The Present & Future of Eating Local
Surrounded by the fast food mottos of convenience and instant gratification, you are generally not inclined to ask the question of where your food is coming from. With so many convenient and diverse food options available, you generally do not wonder whether those tomatoes at the salad bar are in season, or where they were grown and what it took to get them to our plates.
In an effort to raise awareness about the importance of eating locally, the Colby Waterville Alliance organized the panel discussion "Local-vores: the Importance and Sustainability of Buying Local Foods," a postponed Burst the Bubble event held last Monday, March 8.
The panelists included: David Gulak, the Market Manager of Barrels Community Market; Marilyn Meyerhans, owner of The Apple Farm in Fairfield, Maine; Michele Roy & Dennis Thoet, owners of Long Meadows Farm in West Gardiner, Maine; and Michelle Russell '11, member of the Colby Organic Farmers and Gardeners Association (COFGA).
"Organic" has become the posh watchword of healthy "green" eating, but the specifics of organic versus inorganic is not the central concern of local farmers, whose main interest is to sell directly to people in their communities. "We are so eager to share what we know about food," says Roy.
The panelists covered some of the different aspects of local growing, from the backyard garden to local farming to the community market. Representing the domains of local production and distribution, they were able to speak about their different practices.
After buying the Apple Farm in 1973, which is approximately 100 acres, Meyerhans and her husband decided that they wanted to sell directly to people.
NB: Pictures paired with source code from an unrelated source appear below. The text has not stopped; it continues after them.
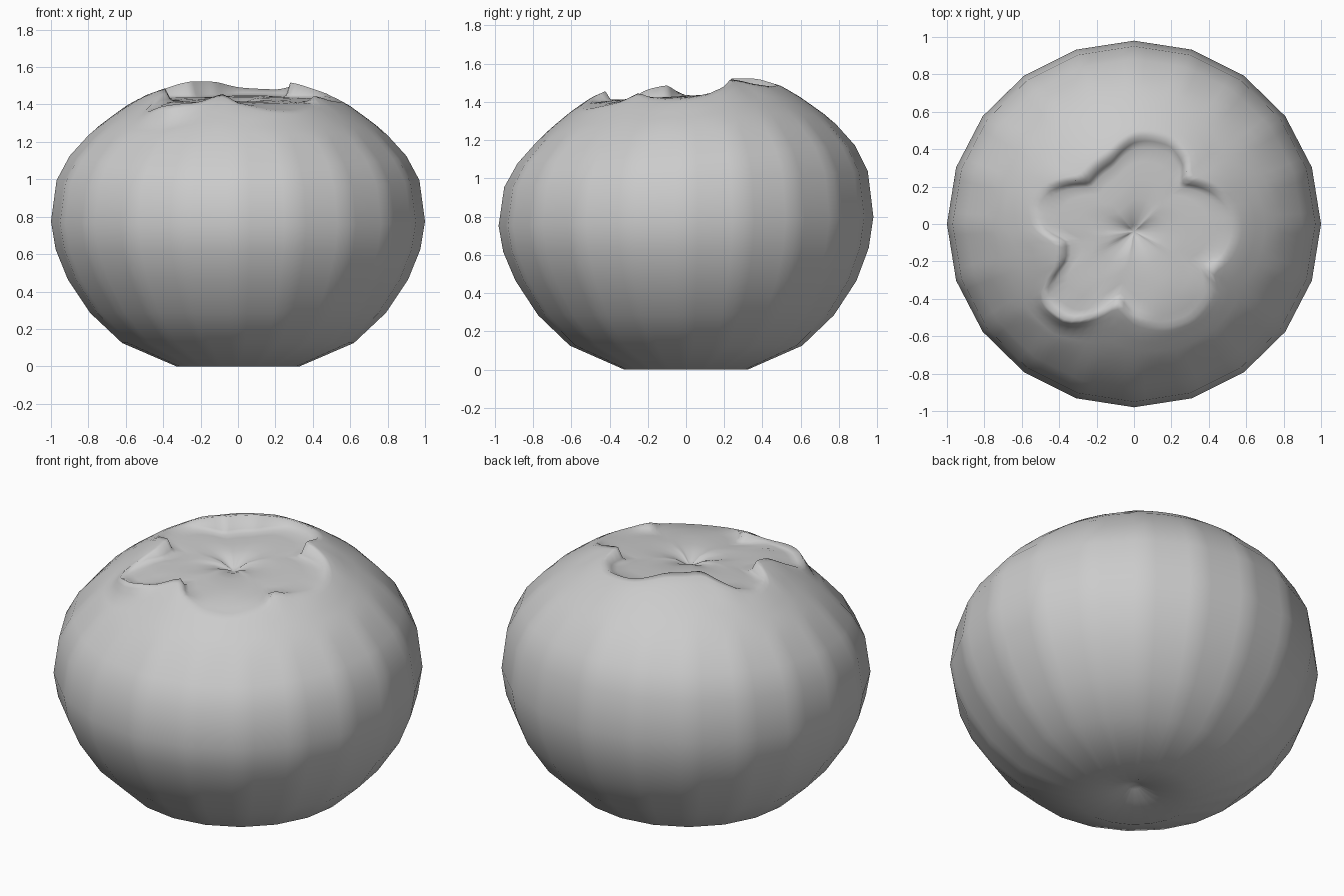
import bpy, bmesh
from math import pi, sin, cos, atan2, hypot, exp

if "Cube" in bpy.data.objects:
    bpy.data.objects.remove(bpy.data.objects["Cube"])

N = 100      # segments around
SIDES = 20   # facets in the silhouette

# Wavy five-lobed outline of the sunken calyx, seen from the top
STAR = [(.54, -.05), (.52, .08), (.42, .18), (.26, .22), (.27, .33), (.2, .43),
        (.07, .46), (0, .45), (-.12, .34), (-.25, .22), (-.47, .18), (-.53, .1),
        (-.5, -.02), (-.37, -.09), (-.37, -.2), (-.48, -.35), (-.47, -.42),
        (-.35, -.51), (-.2, -.48), (-.08, -.39), (0, -.5), (.16, -.54),
        (.3, -.5), (.42, -.33), (.38, -.24), (.48, -.18)]
# Body profile (radius, height), bottom to shoulder, and shoulder to crown
SIDE = [(.04, .06), (.12, .03), (.33, .005), (.62, .13), (.79, .29), (.91, .47),
        (.975, .63), (1, .78), (.97, 1.0), (.9, 1.13), (.8, 1.24)]
CROWN = [(0, 1.49), (.3, 1.485), (.4, 1.475), (.5, 1.45), (.6, 1.395),
         (.73, 1.30), (.8, 1.24), (1, .78)]


def lerp_table(table, x):
    for (a, p), (b, q) in zip(table, table[1:]):
        if x <= b:
            return p + (q - p) * (x - a) / (b - a)
    return table[-1][1]


polar = sorted((atan2(y, x) % (2 * pi), hypot(x, y)) for x, y in STAR)
polar = ([(polar[-1][0] - 2 * pi, polar[-1][1])] + polar
         + [(polar[0][0] + 2 * pi, polar[0][1])])
angles = [2 * pi * i / N for i in range(N)]
raw = [lerp_table(polar, a) for a in angles]
star = [(raw[i - 1] + 4 * raw[i] + raw[(i + 1) % N]) / 6 for i in range(N)]


def facet(a):
    step = 2 * pi / SIDES
    return cos(step / 2) / cos(a % step - step / 2)


def tilt(y, z):
    return .06 * y * max(0, min(1, (z - .5) / .7))


def crown_z(r, y):
    z = lerp_table(CROWN, r)
    return z + tilt(y, z)


def lip(i):
    # Flesh bulges up at the notches, and one front lobe curls up
    a = angles[i]
    return max(0, .5 - star[i]) * .2 + .06 * exp(-((a - 4.07) / .22) ** 2)


bm = bmesh.new()
rings = []


def add_ring(point):
    rings.append([bm.verts.new(point(i, angles[i])) for i in range(N)])


# Body wall
for r, z in SIDE:
    def wall(i, a):
        k = r * facet(a)
        return (k * cos(a), .98 * k * sin(a), z + tilt(k * sin(a), z))
    add_ring(wall)

# Shoulder flowing in to the wavy rim
for t in (.2, .4, .6, .78, .9, 1):
    def shoulder(i, a):
        k = (.8 * (1 - t) + (star[i] + .015) * t) * (facet(a) * (1 - t) + t)
        x, y = k * cos(a), k * sin(a)
        return (x, y * (.98 + .02 * t), crown_z(k, y) + lip(i) * max(0, t - .6) / .4)
    add_ring(shoulder)

# Sunken calyx floor with a centre dimple
for f, drop in ((.97, .012), (.9, .025), (.75, .022), (.55, .02), (.35, .022),
                (.18, .035), (.07, .06)):
    def floor(i, a):
        k = star[i] * f
        x, y = k * cos(a), k * sin(a)
        curl = .06 * exp(-((a - 4.07) / .22) ** 2) * max(0, f - .7) * 2
        return (x, y - .04 * (1 - f), min(crown_z(k, y), 1.455 + .06 * y) - drop + curl)
    add_ring(floor)

for lo, hi in zip(rings, rings[1:]):
    for i in range(N):
        j = (i + 1) % N
        bm.faces.new((lo[i], lo[j], hi[j], hi[i]))

# Close the bottom and top dimples
for ring, co in ((rings[0], (0, 0, .075)), (rings[-1], (0, -.04, 1.38))):
    c = bm.verts.new(co)
    for i in range(N):
        bm.faces.new((ring[i], ring[(i + 1) % N], c))

low = min(v.co.z for v in bm.verts)
for v in bm.verts:
    v.co.z -= low
bmesh.ops.recalc_face_normals(bm, faces=bm.faces)
for f in bm.faces:
    f.smooth = True
mesh = bpy.data.meshes.new("fruit")
bm.to_mesh(mesh)
bm.free()
bpy.context.collection.objects.link(bpy.data.objects.new("fruit", mesh))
The size of the farm, however, necessitated a wider view of local growing, as well as a hybridization of organic and inorganic methods. Approaching local growing from this larger perspective, Meyerhans said that to eat local, local farms need to broaden their production to become larger farms.
Roy countered that a collection of small farms can serve a community just as well as larger, more far-reaching farms. Communication and coordination of efforts in a community is key to the success of small local farms, like Long Meadows. "We'd like to see those networks grow," Roy said.
Long Meadows participates in Community Supported Agriculture (CSA), which offers consumers the opportunity to buy seasonal produce directly from local farmers. Local markets and CSA, while they reach the consumer in slightly different ways, both work toward the same goal of increasing the distribution of local food.
The increase of local farming in Maine seems to hinge on the open recognition of mutual interest in eating local by the farmers and the consumers. "Almost all of the farms I've talked to...have the land to produce more, but are afraid of the market," Gulak said.
The panel addressed the question: "Are there enough people that want to do the hard work of farming?" Organizations like World-Wide Opportunities on Organic Farms (WWOOF) and Maine Organic Farmers and Gardeners Association (MOFGA), which set up volunteers and apprentices with work on organic farms, suggest that the workforce is there. "We're seeing a lot of people who want to do it and it gives us hope," Roy said.
"It's all going in the right direction," Gulak said. But the transition to eating local is not one that will happen overnight. "Even if people are interested and want to eat this way, getting into people's routines is tough." For some, eating local is a complete gearshift from their regular eating habits. As one audience member pointed out, "People have to be taught" and retaught what to eat, where to get it and what to do with it."
The simplest approach to eating local is, not surprisingly, the closest to home. "The most local you can get is to grow in your own backyard," Roy said, which is precisely what a few Colby students started to do two years ago.
The COFGA, founded by Andy Smith '11, Ben Hummel '11 and Ben Wienberger '11, began with a small patch of land on Washington Street near the College in 2008. "Last summer was the first summer it was on Runnals Hill," Russell said. With the support of Joseph Klaus, associate director of dining services, COFGA has been able to provide the dining halls at the College with its fresh produce.
The College's own backyard garden lends hope to the future of eating local. "It's nice for students to be able to realize that we have the opportunity and the possibility to grow our own food," Russell said.
The Colby Gardeners are having a planting day on Wednesday, March 10 at 8 p.m. in the Olin Greenhouse. It is open to anyone interested in getting his or her hands a little dirty.